→ TASK STATEMENT
Only the lines below starting at the one containing "18, steps: 3" and ending at the one containing "const eye = add('eye', new" belong in the answer, each copied exactly.

→ EXTRACTED INFORMATION
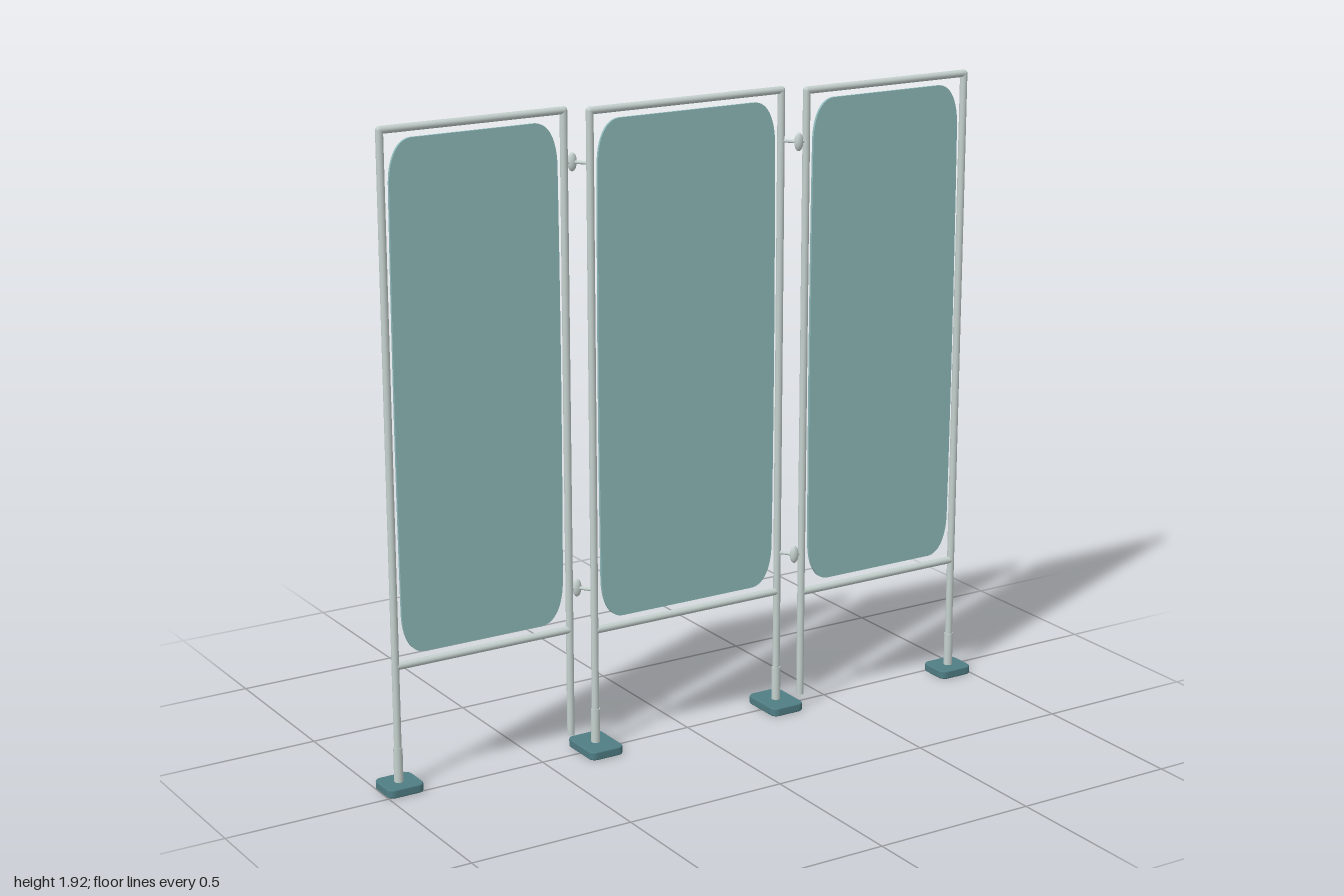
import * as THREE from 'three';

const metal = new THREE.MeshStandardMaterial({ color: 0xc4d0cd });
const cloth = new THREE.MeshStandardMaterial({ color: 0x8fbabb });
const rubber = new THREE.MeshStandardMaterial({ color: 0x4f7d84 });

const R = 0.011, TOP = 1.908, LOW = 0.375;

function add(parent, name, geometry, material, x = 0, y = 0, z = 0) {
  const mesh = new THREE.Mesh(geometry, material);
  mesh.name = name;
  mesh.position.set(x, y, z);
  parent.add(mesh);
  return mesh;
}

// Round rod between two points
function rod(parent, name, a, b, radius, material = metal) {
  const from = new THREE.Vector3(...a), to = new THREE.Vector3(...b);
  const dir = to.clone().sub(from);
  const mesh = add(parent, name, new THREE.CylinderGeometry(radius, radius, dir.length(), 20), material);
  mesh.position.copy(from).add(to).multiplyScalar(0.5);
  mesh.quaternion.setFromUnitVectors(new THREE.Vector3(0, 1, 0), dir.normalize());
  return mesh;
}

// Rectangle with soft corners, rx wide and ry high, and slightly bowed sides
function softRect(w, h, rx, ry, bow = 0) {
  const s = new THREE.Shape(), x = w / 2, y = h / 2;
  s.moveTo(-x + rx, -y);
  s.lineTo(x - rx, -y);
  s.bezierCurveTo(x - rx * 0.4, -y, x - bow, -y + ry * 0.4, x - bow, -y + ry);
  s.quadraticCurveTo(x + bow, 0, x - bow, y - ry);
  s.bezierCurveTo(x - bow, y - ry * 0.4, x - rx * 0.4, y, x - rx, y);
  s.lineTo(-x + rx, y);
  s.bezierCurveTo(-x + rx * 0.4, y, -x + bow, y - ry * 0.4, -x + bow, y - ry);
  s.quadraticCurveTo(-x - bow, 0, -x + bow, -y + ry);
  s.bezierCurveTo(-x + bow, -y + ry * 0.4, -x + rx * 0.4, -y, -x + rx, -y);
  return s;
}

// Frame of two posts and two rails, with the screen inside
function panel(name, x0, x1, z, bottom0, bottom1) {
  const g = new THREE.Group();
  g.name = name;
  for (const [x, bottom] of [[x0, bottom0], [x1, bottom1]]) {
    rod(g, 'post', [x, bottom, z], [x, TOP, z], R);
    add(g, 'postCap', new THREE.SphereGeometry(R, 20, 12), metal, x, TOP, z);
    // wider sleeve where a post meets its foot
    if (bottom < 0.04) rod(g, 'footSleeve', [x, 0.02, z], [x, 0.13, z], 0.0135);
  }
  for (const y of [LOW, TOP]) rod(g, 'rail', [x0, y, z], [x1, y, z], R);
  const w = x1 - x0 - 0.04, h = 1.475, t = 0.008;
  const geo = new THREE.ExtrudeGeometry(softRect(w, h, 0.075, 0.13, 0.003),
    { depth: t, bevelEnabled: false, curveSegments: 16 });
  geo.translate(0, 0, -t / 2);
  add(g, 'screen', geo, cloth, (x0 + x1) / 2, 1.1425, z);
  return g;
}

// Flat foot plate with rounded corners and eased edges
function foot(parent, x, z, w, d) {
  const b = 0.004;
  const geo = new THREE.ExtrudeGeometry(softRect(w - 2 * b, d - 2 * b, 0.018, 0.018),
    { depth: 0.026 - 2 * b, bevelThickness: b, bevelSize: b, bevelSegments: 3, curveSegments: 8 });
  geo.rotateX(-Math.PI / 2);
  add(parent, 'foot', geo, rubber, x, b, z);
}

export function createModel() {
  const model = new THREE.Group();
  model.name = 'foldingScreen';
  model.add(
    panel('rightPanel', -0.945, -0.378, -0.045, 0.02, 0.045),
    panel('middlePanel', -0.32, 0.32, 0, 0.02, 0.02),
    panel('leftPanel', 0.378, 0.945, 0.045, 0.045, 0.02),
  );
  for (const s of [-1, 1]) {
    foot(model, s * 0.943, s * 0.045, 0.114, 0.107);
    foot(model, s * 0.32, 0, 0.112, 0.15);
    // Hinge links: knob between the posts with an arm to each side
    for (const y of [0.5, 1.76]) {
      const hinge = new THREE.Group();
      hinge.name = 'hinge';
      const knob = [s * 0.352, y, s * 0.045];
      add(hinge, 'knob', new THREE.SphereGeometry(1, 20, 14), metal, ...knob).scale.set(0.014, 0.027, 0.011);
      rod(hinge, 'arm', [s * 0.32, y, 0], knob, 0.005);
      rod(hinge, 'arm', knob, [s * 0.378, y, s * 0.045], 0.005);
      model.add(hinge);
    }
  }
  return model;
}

==

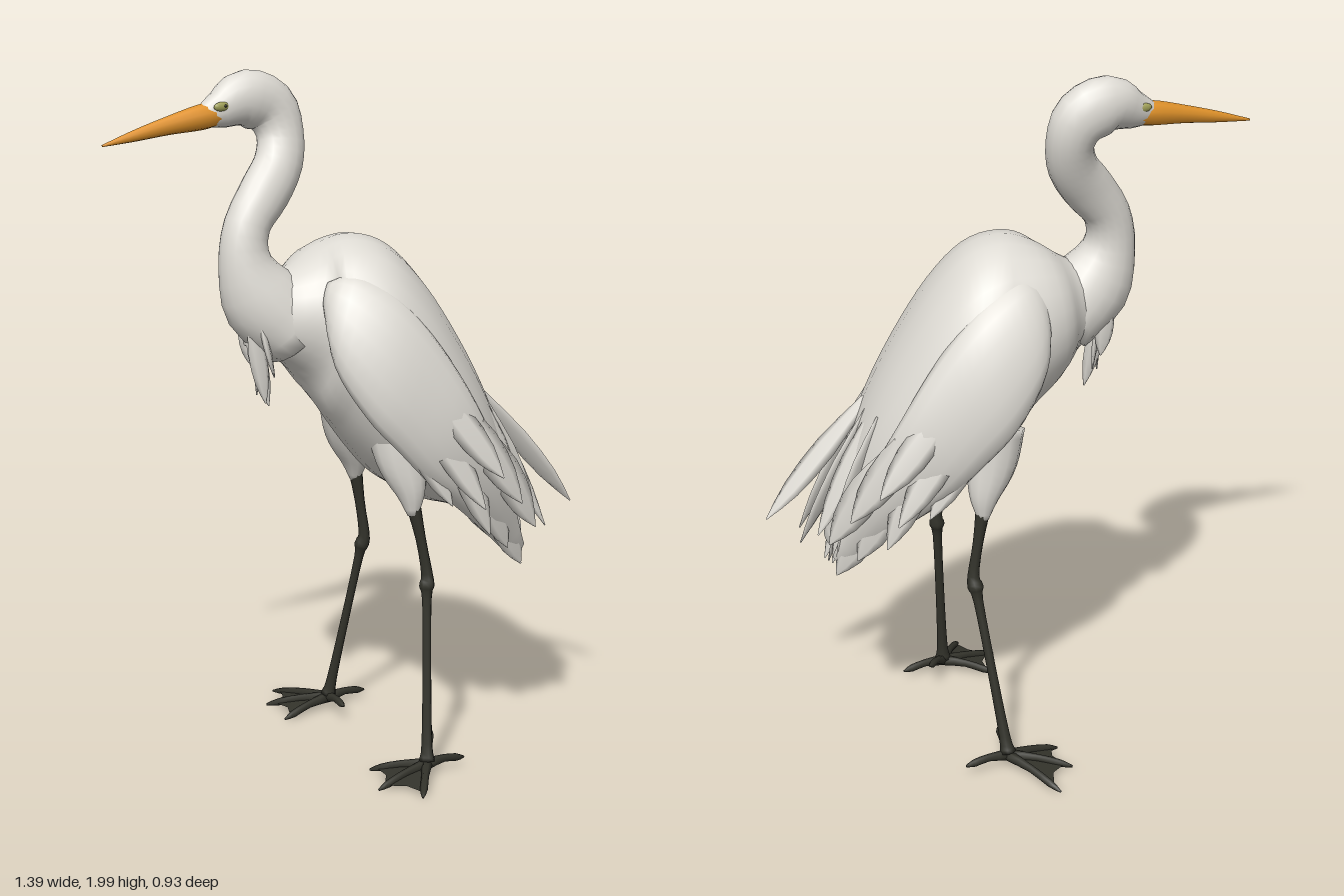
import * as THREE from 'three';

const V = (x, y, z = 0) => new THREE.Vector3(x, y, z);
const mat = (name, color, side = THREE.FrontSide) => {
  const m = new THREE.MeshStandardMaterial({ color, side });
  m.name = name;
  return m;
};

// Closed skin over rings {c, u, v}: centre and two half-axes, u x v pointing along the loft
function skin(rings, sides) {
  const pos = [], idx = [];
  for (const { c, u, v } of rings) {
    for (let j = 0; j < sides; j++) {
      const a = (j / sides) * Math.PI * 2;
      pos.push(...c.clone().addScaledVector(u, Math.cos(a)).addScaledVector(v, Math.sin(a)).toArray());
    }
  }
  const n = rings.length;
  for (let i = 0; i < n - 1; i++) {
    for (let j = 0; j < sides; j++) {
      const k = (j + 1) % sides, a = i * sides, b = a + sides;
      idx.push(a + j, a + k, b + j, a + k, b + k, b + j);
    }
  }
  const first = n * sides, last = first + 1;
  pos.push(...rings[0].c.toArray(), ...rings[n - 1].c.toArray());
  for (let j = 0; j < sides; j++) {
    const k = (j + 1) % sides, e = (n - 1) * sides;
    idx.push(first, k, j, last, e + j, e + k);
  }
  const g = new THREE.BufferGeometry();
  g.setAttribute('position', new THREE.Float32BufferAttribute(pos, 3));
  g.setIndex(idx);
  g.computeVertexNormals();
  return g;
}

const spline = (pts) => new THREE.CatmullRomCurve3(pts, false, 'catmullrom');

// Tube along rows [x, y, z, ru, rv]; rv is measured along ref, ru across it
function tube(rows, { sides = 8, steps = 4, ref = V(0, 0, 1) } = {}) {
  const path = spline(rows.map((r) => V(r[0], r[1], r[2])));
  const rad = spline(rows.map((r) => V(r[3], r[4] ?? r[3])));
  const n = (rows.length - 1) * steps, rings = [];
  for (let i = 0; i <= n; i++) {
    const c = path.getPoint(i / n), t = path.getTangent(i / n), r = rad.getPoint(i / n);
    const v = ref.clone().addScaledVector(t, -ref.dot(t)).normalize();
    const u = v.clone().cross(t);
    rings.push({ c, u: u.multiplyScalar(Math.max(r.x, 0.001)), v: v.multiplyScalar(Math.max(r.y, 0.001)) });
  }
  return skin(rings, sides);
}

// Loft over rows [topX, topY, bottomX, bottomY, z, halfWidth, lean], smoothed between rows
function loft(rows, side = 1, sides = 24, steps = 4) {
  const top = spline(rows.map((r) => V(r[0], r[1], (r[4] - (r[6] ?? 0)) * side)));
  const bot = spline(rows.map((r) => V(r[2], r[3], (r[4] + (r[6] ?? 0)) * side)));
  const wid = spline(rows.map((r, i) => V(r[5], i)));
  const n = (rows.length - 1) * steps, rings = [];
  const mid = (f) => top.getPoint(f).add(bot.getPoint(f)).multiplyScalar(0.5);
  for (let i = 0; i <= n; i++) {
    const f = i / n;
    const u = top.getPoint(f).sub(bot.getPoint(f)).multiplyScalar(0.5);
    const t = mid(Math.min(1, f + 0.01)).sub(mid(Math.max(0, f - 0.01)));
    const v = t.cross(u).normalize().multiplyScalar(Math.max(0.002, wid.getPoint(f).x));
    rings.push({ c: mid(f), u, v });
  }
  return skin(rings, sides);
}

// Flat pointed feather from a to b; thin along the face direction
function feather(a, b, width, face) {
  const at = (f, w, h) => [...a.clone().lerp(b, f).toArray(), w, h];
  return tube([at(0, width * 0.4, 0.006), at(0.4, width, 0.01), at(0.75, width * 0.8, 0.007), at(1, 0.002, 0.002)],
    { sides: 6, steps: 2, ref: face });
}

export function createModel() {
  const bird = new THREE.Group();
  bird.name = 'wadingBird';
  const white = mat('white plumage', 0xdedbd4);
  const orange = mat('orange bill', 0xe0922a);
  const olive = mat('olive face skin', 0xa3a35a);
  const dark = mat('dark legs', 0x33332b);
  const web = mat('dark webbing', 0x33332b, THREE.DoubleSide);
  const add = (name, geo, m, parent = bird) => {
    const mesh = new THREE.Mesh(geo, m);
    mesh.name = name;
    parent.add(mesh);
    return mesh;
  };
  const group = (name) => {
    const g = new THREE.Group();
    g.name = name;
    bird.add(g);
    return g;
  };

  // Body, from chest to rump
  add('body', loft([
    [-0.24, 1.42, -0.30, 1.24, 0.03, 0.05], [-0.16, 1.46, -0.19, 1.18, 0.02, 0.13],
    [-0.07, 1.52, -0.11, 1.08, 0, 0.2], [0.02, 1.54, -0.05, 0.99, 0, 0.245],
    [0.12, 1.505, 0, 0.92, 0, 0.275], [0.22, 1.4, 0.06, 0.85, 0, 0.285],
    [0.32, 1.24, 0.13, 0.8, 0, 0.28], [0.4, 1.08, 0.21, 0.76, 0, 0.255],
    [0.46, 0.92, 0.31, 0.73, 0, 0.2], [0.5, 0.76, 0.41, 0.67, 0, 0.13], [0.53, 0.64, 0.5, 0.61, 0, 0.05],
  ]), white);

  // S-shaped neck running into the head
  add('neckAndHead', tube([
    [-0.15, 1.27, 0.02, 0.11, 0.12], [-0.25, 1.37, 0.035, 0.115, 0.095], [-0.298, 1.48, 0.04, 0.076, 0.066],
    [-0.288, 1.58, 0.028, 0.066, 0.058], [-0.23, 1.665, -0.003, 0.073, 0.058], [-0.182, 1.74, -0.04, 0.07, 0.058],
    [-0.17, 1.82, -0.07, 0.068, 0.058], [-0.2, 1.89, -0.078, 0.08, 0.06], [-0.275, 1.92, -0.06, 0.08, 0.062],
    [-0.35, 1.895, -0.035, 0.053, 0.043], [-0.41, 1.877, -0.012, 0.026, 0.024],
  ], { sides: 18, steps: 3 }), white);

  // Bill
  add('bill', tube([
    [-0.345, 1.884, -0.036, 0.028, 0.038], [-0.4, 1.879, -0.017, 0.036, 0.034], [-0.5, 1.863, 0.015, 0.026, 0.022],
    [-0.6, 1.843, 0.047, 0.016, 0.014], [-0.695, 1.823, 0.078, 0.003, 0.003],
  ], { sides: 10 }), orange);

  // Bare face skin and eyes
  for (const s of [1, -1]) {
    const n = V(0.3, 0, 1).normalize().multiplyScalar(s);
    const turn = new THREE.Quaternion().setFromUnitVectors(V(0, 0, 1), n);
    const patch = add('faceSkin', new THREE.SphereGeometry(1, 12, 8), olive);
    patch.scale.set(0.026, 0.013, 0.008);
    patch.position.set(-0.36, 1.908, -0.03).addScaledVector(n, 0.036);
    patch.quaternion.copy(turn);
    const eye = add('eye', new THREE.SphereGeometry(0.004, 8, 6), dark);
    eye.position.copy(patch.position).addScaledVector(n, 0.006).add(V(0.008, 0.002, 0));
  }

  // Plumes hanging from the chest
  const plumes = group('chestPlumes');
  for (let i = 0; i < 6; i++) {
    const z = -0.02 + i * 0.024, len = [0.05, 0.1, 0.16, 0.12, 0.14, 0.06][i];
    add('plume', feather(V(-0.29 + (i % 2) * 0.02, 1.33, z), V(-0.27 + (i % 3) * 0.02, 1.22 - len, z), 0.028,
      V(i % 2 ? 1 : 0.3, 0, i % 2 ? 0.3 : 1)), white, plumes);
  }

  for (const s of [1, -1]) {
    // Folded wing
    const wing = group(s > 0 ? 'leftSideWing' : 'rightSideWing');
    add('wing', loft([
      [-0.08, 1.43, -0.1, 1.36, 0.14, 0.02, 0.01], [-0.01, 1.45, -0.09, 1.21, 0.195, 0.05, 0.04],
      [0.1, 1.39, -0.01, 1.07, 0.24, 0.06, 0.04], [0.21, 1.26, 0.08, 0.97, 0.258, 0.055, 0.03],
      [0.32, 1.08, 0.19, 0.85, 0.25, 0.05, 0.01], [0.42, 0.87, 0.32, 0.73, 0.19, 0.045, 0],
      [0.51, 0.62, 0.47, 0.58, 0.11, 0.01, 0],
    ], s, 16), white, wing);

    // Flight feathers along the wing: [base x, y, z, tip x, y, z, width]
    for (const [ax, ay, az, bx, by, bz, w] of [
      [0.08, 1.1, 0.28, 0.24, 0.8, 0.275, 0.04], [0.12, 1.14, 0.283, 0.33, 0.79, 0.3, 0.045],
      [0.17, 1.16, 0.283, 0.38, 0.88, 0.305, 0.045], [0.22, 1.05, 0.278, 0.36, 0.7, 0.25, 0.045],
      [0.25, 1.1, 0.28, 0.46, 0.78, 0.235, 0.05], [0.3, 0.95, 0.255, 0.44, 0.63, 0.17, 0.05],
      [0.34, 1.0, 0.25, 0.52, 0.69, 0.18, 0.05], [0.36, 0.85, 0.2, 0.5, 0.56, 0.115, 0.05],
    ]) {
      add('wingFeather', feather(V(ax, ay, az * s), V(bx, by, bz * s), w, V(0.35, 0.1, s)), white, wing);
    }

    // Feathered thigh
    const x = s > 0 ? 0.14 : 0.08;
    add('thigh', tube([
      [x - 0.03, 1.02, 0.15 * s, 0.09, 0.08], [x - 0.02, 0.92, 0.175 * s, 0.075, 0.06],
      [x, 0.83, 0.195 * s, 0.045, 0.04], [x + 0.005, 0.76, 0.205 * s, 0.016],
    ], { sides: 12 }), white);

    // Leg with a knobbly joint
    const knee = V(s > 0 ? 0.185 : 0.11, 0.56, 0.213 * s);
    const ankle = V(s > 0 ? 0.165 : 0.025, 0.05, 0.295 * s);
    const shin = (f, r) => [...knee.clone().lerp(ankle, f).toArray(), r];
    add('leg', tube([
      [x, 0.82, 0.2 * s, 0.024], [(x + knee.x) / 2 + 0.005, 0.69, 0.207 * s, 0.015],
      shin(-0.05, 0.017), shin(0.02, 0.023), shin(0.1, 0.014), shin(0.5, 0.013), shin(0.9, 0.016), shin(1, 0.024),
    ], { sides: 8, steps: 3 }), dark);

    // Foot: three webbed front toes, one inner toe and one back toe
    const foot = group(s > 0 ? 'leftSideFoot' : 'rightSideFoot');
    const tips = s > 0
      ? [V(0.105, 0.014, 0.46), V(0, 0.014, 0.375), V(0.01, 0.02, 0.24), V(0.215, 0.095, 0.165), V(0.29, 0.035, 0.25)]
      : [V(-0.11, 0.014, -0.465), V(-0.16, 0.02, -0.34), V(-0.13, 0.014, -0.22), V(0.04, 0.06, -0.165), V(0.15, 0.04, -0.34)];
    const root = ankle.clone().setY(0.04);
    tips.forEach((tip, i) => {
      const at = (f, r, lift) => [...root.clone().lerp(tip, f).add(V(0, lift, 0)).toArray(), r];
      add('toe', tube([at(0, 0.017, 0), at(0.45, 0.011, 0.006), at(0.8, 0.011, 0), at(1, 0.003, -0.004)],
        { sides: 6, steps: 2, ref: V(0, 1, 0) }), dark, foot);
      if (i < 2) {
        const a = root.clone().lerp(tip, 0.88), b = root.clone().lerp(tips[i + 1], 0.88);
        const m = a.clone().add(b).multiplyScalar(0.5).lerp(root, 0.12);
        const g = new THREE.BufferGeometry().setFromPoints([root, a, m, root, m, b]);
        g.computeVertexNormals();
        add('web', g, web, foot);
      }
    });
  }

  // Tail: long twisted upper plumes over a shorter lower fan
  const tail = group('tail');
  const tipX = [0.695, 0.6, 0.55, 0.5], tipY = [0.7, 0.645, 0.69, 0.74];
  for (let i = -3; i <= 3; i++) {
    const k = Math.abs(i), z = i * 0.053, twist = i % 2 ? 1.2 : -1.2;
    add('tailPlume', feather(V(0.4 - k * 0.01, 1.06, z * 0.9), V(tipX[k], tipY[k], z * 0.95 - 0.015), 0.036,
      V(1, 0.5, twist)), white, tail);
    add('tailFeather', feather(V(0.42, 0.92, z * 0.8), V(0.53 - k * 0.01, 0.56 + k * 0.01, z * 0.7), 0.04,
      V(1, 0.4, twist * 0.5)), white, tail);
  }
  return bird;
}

→ ANSWER SECTION
  ], { sides: 18, steps: 3 }), white);

  // Bill
  add('bill', tube([
    [-0.345, 1.884, -0.036, 0.028, 0.038], [-0.4, 1.879, -0.017, 0.036, 0.034], [-0.5, 1.863, 0.015, 0.026, 0.022],
    [-0.6, 1.843, 0.047, 0.016, 0.014], [-0.695, 1.823, 0.078, 0.003, 0.003],
  ], { sides: 10 }), orange);

  // Bare face skin and eyes
  for (const s of [1, -1]) {
    const n = V(0.3, 0, 1).normalize().multiplyScalar(s);
    const turn = new THREE.Quaternion().setFromUnitVectors(V(0, 0, 1), n);
    const patch = add('faceSkin', new THREE.SphereGeometry(1, 12, 8), olive);
    patch.scale.set(0.026, 0.013, 0.008);
    patch.position.set(-0.36, 1.908, -0.03).addScaledVector(n, 0.036);
    patch.quaternion.copy(turn);
    const eye = add('eye', new THREE.SphereGeometry(0.004, 8, 6), dark);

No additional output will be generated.